Up the Blunx is a podcast where two Black punks from different walks of life get together to voice their opinions on everything from straight edge to condiments to the police. The show, from comedian Kevin Tit and End It frontman Akil Godsey, regularly features music from Black artists. In this series, we dig a little deeper into the artists behind the music featured on Up the Blunx. This week’s Q&A is with musician, dancer, and author of 100 Boyfriends Brontez Purnell of Oakland, CA’s The Younger Lovers. The song “Forgive Me Philip” off Purnell’s solo White Boy Music EP was featured on episode 17.
When did you get into punk rock and what about it did you gravitate towards?
Back in Alabama in the late ’90s, I was in an all black hardcore band called The Social Lies. We are having a 20 year anniversary release of some songs we never put out this year. I think the thing that ultimately got me into punk was getting to be best friends with Tameka. Being in my ever first band with another Black punk in such an isolated place completely fucking changed my scope and my life.

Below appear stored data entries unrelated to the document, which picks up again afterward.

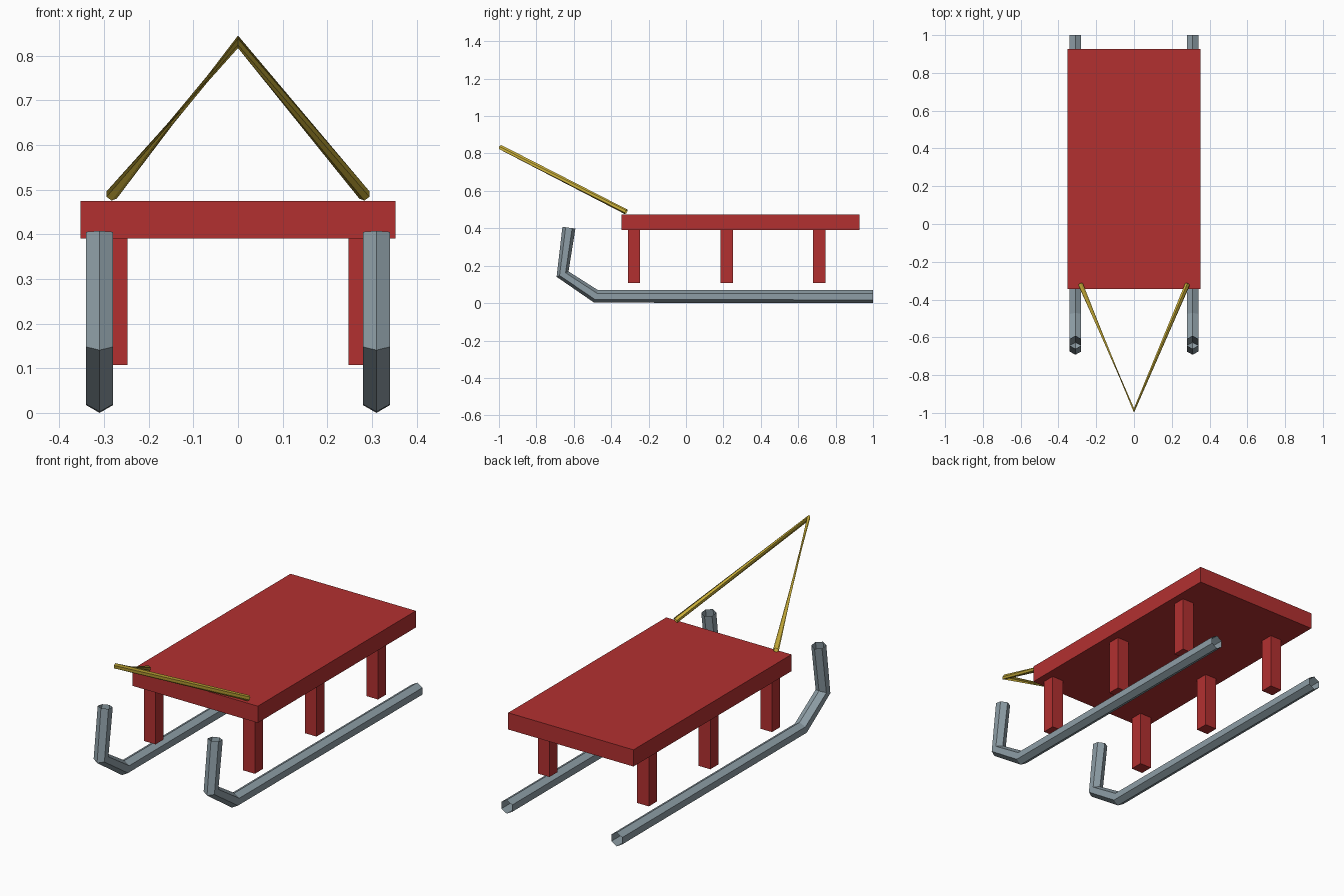
import bpy, bmesh, math
from mathutils import Vector

if "Cube" in bpy.data.objects:
    bpy.data.objects.remove(bpy.data.objects["Cube"])

def material(name, rgb):
    m = bpy.data.materials.new(name)
    m.diffuse_color = (*rgb, 1)
    m.use_nodes = True
    m.node_tree.nodes["Principled BSDF"].inputs["Base Color"].default_value = m.diffuse_color
    return m

red = material("red_paint", (0.45, 0.03, 0.03))
steel = material("steel", (0.27, 0.34, 0.38))
gold = material("rope_yellow", (0.58, 0.42, 0.04))

def finish(name, bm, mat):
    mesh = bpy.data.meshes.new(name)
    bm.to_mesh(mesh)
    bm.free()
    mesh.materials.append(mat)
    ob = bpy.data.objects.new(name, mesh)
    bpy.context.collection.objects.link(ob)
    return ob

def box(name, lo, hi, mat):
    lo, hi = Vector(lo), Vector(hi)
    bm = bmesh.new()
    bmesh.ops.create_cube(bm, size=1)
    bmesh.ops.scale(bm, vec=hi - lo, verts=bm.verts)
    bmesh.ops.translate(bm, vec=(lo + hi) / 2, verts=bm.verts)
    return finish(name, bm, mat)

def tube(name, path, r, mat, sides=6):
    """Open-ended tube; each ring is square to the averaged path direction."""
    pts = [Vector(p) for p in path]
    bm = bmesh.new()
    rings = []
    for i, p in enumerate(pts):
        d = Vector()
        if i > 0:
            d += (p - pts[i - 1]).normalized()
        if i < len(pts) - 1:
            d += (pts[i + 1] - p).normalized()
        d.normalize()
        u = d.cross(Vector((1, 0, 0)))
        u = u.normalized() if u.length > 0.01 else Vector((0, 0, -1))
        v = d.cross(u)
        angles = [2 * math.pi * k / sides for k in range(sides)]
        rings.append([bm.verts.new(p + r * (math.cos(a) * u + math.sin(a) * v)) for a in angles])
    for a, b in zip(rings, rings[1:]):
        for k in range(sides):
            n = (k + 1) % sides
            bm.faces.new((a[k], a[n], b[n], b[k]))
    return finish(name, bm, mat)

# Seat board
box("seat", (-0.353, -0.345, 0.39), (0.353, 0.927, 0.475), red)

for side, s in (("left", -1), ("right", 1)):
    # Posts under the seat
    for pos, y in (("front", -0.278), ("middle", 0.218), ("rear", 0.713)):
        x = 0.28 * s
        box(f"{pos}_{side}_leg", (x - 0.033, y - 0.033, 0.107), (x + 0.033, y + 0.033, 0.39), red)
    # Runner with upturned nose
    x = 0.31 * s
    tube(f"{side}_runner", [(x, 1.0, 0.035), (x, -0.481, 0.036),
                            (x, -0.66, 0.155), (x, -0.626, 0.403)], 0.035, steel)

# Pull rope
tube("pull_rope", [(-0.283, -0.32, 0.488), (0, -0.987, 0.831), (0.283, -0.32, 0.488)], 0.014, gold)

If you have the blessing of getting to create something magical at a young age, your life basically never fits back into whatever boring old stuffy configuration it was before. I owe A LOT to this moment in my life.
Have you had any experiences in your local scene where you felt like you were treated differently because you were black?

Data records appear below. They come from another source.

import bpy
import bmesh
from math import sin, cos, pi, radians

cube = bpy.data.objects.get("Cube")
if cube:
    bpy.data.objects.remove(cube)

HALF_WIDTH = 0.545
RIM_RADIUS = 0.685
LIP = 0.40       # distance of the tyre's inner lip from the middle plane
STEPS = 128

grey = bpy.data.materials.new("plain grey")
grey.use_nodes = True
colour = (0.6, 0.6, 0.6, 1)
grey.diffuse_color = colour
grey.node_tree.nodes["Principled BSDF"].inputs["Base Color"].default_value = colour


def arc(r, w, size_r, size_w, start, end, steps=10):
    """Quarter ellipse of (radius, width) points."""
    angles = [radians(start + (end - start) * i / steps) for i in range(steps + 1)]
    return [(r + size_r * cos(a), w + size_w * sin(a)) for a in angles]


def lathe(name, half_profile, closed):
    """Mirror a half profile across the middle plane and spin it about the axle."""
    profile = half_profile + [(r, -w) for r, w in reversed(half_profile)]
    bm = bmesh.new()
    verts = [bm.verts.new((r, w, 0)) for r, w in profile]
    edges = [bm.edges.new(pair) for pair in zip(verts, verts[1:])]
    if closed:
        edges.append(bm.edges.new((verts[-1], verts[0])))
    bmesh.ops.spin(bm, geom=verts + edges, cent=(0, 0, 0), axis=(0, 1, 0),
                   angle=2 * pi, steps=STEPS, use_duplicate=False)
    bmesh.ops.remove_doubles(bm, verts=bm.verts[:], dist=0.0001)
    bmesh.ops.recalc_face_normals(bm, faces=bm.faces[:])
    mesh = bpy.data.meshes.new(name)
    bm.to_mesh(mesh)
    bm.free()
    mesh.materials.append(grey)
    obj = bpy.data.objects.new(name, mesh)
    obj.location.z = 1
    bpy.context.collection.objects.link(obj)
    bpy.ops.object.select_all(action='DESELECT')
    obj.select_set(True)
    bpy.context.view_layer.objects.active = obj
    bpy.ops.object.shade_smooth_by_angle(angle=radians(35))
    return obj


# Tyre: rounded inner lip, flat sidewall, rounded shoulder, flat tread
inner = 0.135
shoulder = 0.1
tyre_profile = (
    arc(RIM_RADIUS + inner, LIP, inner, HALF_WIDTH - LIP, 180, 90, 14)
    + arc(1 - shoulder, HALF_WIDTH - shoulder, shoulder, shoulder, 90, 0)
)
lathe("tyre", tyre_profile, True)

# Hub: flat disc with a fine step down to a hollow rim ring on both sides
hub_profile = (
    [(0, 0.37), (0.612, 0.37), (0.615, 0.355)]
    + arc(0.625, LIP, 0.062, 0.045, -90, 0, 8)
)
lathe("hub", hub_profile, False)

I mean, CLEARLY I would have made more money if I had been some skinny white boy from California — but also I would have no lips or this AMAZING thicc-ity thicc thicc ass of mines, so ultimately it’s all a give and take.
When at Whole Foods I have to often ask myself, “are they staring at me cause I’m hot? or cause I’m black? or cause I’m ACTUALLY shoplifting?” When asked enough, it eventually becomes like this “if a tree falls in the woods” question, that like, clears your mind of all conscious thought…
You’ve got a couple of books under your belt. When did you know writing was something you wanted to pursue?
I made a zine in the mid ’90s that all my classmates loved, and essentially, being an attention whore is habit forming. In my twenties I thought, “if I could just have some really skewed and fucked up version of Carrie Bradshaws life, I would totally take it.” And so I did.
Would you mind telling us about the Brontez Purnell Dance Company and how it got started?
The Brontez Purnell Dance Company started in 2009 with my co-founder Sophia Wang. It’s a punk rock dance company and we still perform. I highly urge for people to watch the movie “Free Jazz” under the company name. I made a lot of the music myself.
Is there any message you’d like to instill in the younger generation of Black punks trying to navigate their way through life?
Oh god, just be a rapper — it’s so much easier. I’m Hellllllllllllla old. Like, I fart dust. My back hurts and carrying amps SUCKS. And like in rock n roll, you split the money three ways. I think young punks should be rappers (or drag queens) cause then all they have to do is show up with their music on a phone and keep all the money. UNCLE BRONTEZ SEZ: “IM A CAUTIONARY TALE. GO BE A RAPPER️️”
If you’re black, in a punk band, and would like your music featured on the show, send a bio and link to your music to [email protected]
While you’re here, check out Punk Rock Seinfeld from punks, comedians, and punk comedians Brendan Kelly, Heather Cook, Kevin Tit, and Dan Luberto.